Why the iPad for College Students is more than Angry Birds

Please meet Ned, a 21-year-old junior at SUNY at Buffalo. If you had asked me twenty years ago where Ned would be today, I would have had difficulty answering this question. When Ned was 18 months, my cousins, who were therapists and familiar with special education, advised me to have Ned evaluated. His symptoms were as follows: little or no language; screaming to a pitch that could break glass; could not drink from a bottle, but could breast feed; could not raise his upper body to crawl; night terrors and, as he got older, the list continued to grow longer. My ex-husband and I took Ned to a facility near our home to have him evaluated. As we waited, I thought the therapists would come in and say, “He’s just fine, go home and give him some time." Three hours passed and in came a physical therapist, occupational therapist and a speech/language therapist. Each one had something to say, from "hypotonic," to "receptive and expressive language difficulties," to "sluggish fine-motor skills." The recommendation: a special pre-school and a classification as a child with a disability. What next?, I wondered.

There was no Internet, but a friend recommended an organization called SEPTA- Special Education Parent Teacher Association.With trepidation I went to the first meeting. Lo and behold, I knew quite a few of the moms. I now knew I was not alone, making this new life a lot easier.

Ned received services all throughout his school years. I decided to hold him back in kindergarten even though he was a July birthday. He was in a self-contained kindergarten for the first year in a different school building. The following year he started fresh in kindergarten with the most fabulous teacher. Ned acclimated quite well to school. As he got older he was “labeled” learning disabled. I did a tremendous amount of research, became a Parent Member for Annual Reviews and upon getting divorced, went for my Master’s in Special Education. At the same time the computer was just beginning to evolve and I took to it like glue, as did Ned. He benefited with visual learning, as receptive and expressive language skills were always difficult for him. He scored in the 18th percentile in written expression at his last Triennial.

One of the most useful tools we found was Inspirations, a software program that helped Ned to comprehend, organize his thoughts, and most of all, study for an exam. This program, his testing modifications (which he continues to use in college) and learning how to advocate for himself allowed Ned to graduate high school in the top 50 of his class.

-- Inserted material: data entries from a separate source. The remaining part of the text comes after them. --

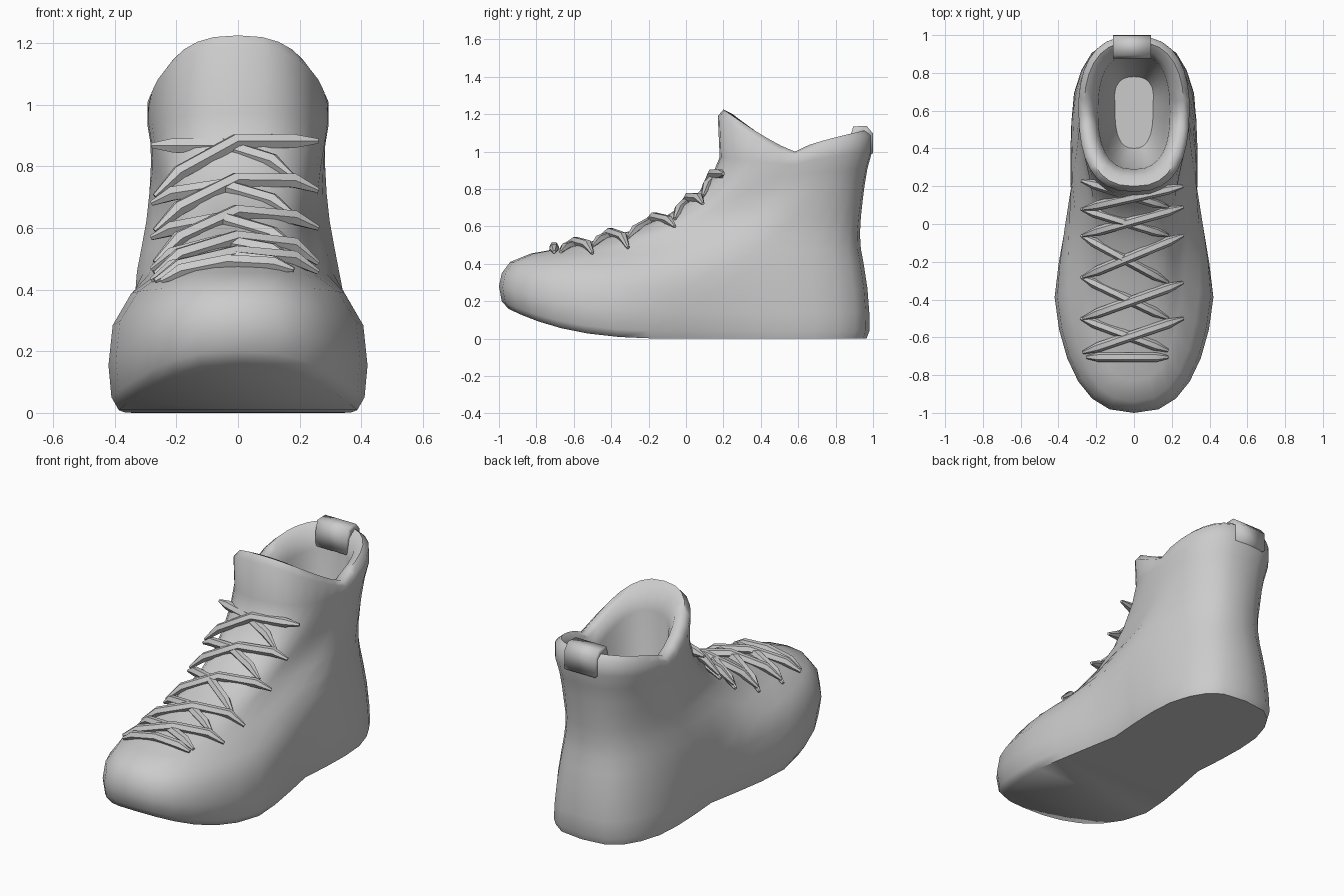
import bpy, math
from mathutils import Vector
from mathutils.bvhtree import BVHTree

if "Cube" in bpy.data.objects:
    bpy.data.objects.remove(bpy.data.objects["Cube"])

SEG = 32

grey = bpy.data.materials.new("plain_grey")
grey.use_nodes = True
grey.diffuse_color = (0.6, 0.6, 0.6, 1)
grey.node_tree.nodes["Principled BSDF"].inputs["Base Color"].default_value = grey.diffuse_color


def add_object(name, data):
    data.materials.append(grey)
    obj = bpy.data.objects.new(name, data)
    bpy.context.collection.objects.link(obj)
    bpy.ops.object.select_all(action='DESELECT')
    obj.select_set(True)
    bpy.context.view_layer.objects.active = obj
    return obj


def add_mesh(name, verts, faces):
    mesh = bpy.data.meshes.new(name)
    mesh.from_pydata(verts, [], faces)
    return add_object(name, mesh)


def smooth(degrees):
    bpy.ops.object.shade_smooth_by_angle(angle=math.radians(degrees))


def lerp(a, b, t):
    t = min(max(t, 0), 1)
    return a + (b - a) * t


def ring(front_y, front_z, side_z, back_y, back_z, ball, waist):
    """Closed outline of the shoe, starting at the toe."""
    heel = waist + lerp(.05, 0, side_z / .6)
    front_power = lerp(3, 1.2, side_z / .4)
    heel_round = lerp(3.2, 2.5, side_z / .6)
    pts = []
    for i in range(SEG):
        t = 2 * math.pi * i / SEG
        c = math.cos(t)
        u = (1 - c) / 2
        width = lerp(ball, waist, (u - .3) / .3) if u < .6 else lerp(waist, heel, (u - .6) / .25)
        if c > 0:
            end_z, power, roundness = front_z, front_power, 2.5
        else:
            end_z, power, roundness = back_z, front_power * .6, heel_round
        x = width * max(0, 1 - abs(c) ** roundness) ** (1 / roundness)
        z = side_z + (end_z - side_z) * abs(c) ** power
        pts.append(Vector((math.copysign(x, math.sin(t)), lerp(front_y, back_y, u), z)))
    return pts


def cap(base, flip):
    """Close a ring with strips running from side to side."""
    half = SEG // 2
    faces = [(0, 1, SEG - 1), (half - 1, half, half + 1)]
    faces += [(i, i + 1, SEG - i - 1, SEG - i) for i in range(1, half - 1)]
    return [tuple(base + k for k in (f[::-1] if flip else f)) for f in faces]


# Outer shell from sole to collar
shell = [ring(*r) for r in (
    (-.95, .16, 0, .965, 0, .405, .3),
    (-.985, .2, .04, .98, .04, .43, .315),
    (-1, .28, .14, .98, .14, .44, .325),
    (-.985, .35, .27, .97, .27, .425, .335),
    (-.94, .41, .38, .95, .4, .36, .335),
    (-.83, .455, .45, .935, .48, .27, .33),
    (-.58, .5, .53, .93, .56, .24, .315),
    (-.3, .575, .61, .935, .65, .23, .3),
    (-.1, .66, .7, .945, .74, .24, .29),
    (.03, .745, .79, .955, .82, .26, .285),
    (.13, .85, .87, .97, .91, .28, .285),
    (.18, .97, .93, .995, 1, .29, .295),
    (.17, 1.19, .975, .995, 1.09, .29, .295))]

# Rounded rim and hollow lining
lining = [ring(*r) for r in (
    (.2, 1.225, 1, .965, 1.115, .26, .265),
    (.25, 1.2, .985, .92, 1.08, .215, .22),
    (.29, 1.08, .9, .9, .98, .19, .19),
    (.3, .6, .6, .86, .6, .17, .17),
    (.4, .42, .42, .78, .42, .1, .1))]

rings = shell + lining
verts = [p for r in rings for p in r]
last = len(verts) - SEG
faces = cap(0, True) + cap(last, False)
for base in range(0, last, SEG):
    for i in range(SEG):
        j = (i + 1) % SEG
        faces.append((base + i, base + j, base + SEG + j, base + SEG + i))
add_mesh("shoe_body", verts, faces)
smooth(60)
surface = BVHTree.FromPolygons(verts, faces)

# Pull tab folded over the back of the collar
profile = [(.975, .99), (.975, 1.09), (.955, 1.115), (.91, 1.115), (.9, 1.07), (.9, .99)]
tab_verts = [(x, y, z) for y, z in profile for x in (-.11, .09)]
tab_faces = [(i, i + 1, i + 3, i + 2) for i in range(0, len(tab_verts) - 2, 2)]
tab = add_mesh("pull_tab", tab_verts, tab_faces)
thickness = tab.modifiers.new("thickness", 'SOLIDIFY')
thickness.thickness = .05
thickness.offset = 0
smooth(50)


def height(x, y):
    return surface.ray_cast(Vector((x, y, 2)), Vector((0, 0, -1)))[0].z


# Laces lying over the tongue, bent in the middle and tapered at the ends
def lace(name, left, right, lift):
    curve = bpy.data.curves.new(name, 'CURVE')
    curve.dimensions = '3D'
    curve.bevel_depth = .026
    curve.bevel_resolution = 1
    curve.use_fill_caps = True
    line = curve.splines.new('POLY')
    steps = (0, .15, .5, .85, 1)
    line.points.add(len(steps) - 1)
    for p, t in zip(line.points, steps):
        x, y = Vector(left).lerp(Vector(right), t)
        bridge = height(0, y) - .1 * (x / .25) ** 2
        p.co = (x, y, min(max(height(x, y), bridge), .86) + lift, 1)
        p.radius = 1 if 0 < t < 1 else .35
    add_object(name, curve)
    bpy.ops.object.convert(target='MESH')
    smooth(40)


left_y = [-.68, -.5, -.28, -.06, .08, .23]
right_y = [-.67, -.5, -.31, -.06, .09, .2]
lace("lace_bar", (-.25, -.705), (.18, -.705), .015)
for i in range(5):
    lace(f"lace_over_{i + 1}", (-.27, left_y[i]), (.26, right_y[i + 1]), .022)
    lace(f"lace_under_{i + 1}", (-.28, left_y[i + 1]), (.18, right_y[i]), .008)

Today Ned has finally received an iPad. Overjoyed is an understatement! Ned is a graphic arts major and the media director of the Student Association at SUNY at Buffalo. I loaded his iPad with apps that I thought would benefit him. Here are Ned’s thoughts:

I am neat and organized, but best of all I never worry about losing a piece of paper. Instead of packing my book bag with notebooks for every class I just put in my iPad and stylus. It has helped me color code notebooks, use different colored pens, highlight and immediately send a document to a teacher.

Ned’s favorite apps and why:

Noteshelf- Ned made an in-app purchase for “agenda paper” for the app; planners to help him with his weekly agenda. In addition he made a notebook for each class using a different color. He prefers the ability to type vs the handwriting in the notebook. He enjoys the app because it feels like a real notebook and the stylus feels like he is writing with a pen.

iAnnotate- Ned says, “in many of my classes teachers use PDFs on Blackboard.” The app allows him to zoom in highlight and annotate the PDFs.

Evernote- “I love the simplicity!” comments Ned. As an RA (Resident Assistant), he has a list of all of his students with emergency contacts at his finger tips on his iPad, iPhone and of course his Macbook Pro. As the Media Director, he receives business cards daily. He takes a picture of it and zap! he has it in all three places. Evernote also works well with so many of his other programs he always knows where everything will be.

Dropbox- Great to have an assignment on the run. "I love to go to the school library just with my iPad and continue working on an assignment that I uploaded onto my Dropbox," says Ned.

Flashcards* Ned is the King of flashcards! Along with Inspirations, Ned always made flashcards to reinforce facts. Ned is taking geology this semester -- a tough class for him as it is not in his comfort zone. He makes his flashcards on Quizlet and downloads them to his iPad. He loves its ease and the fact that he will not lose or tear them.

As a graphic artist Ned loves two other art apps:

Livesketch HD- Allows you to sketch like you are using a pencil and paper.

Adobe Ideas- Ned loves to scribble and is responsible for poster ideas at school. He can do both with this app.

And of course, Ned is eagerly awaiting the Inspirations App, which will be out shortly.

Finally, to the teachers and administrators— thank you for listening and not being afraid to step out of your comfort zone when technology was introduced. To everyone— don’t give up! My son will always have a learning disability, but he has the tools to help him succeed.

Vicki Windman is a special education teacher at Clarkstown High School South.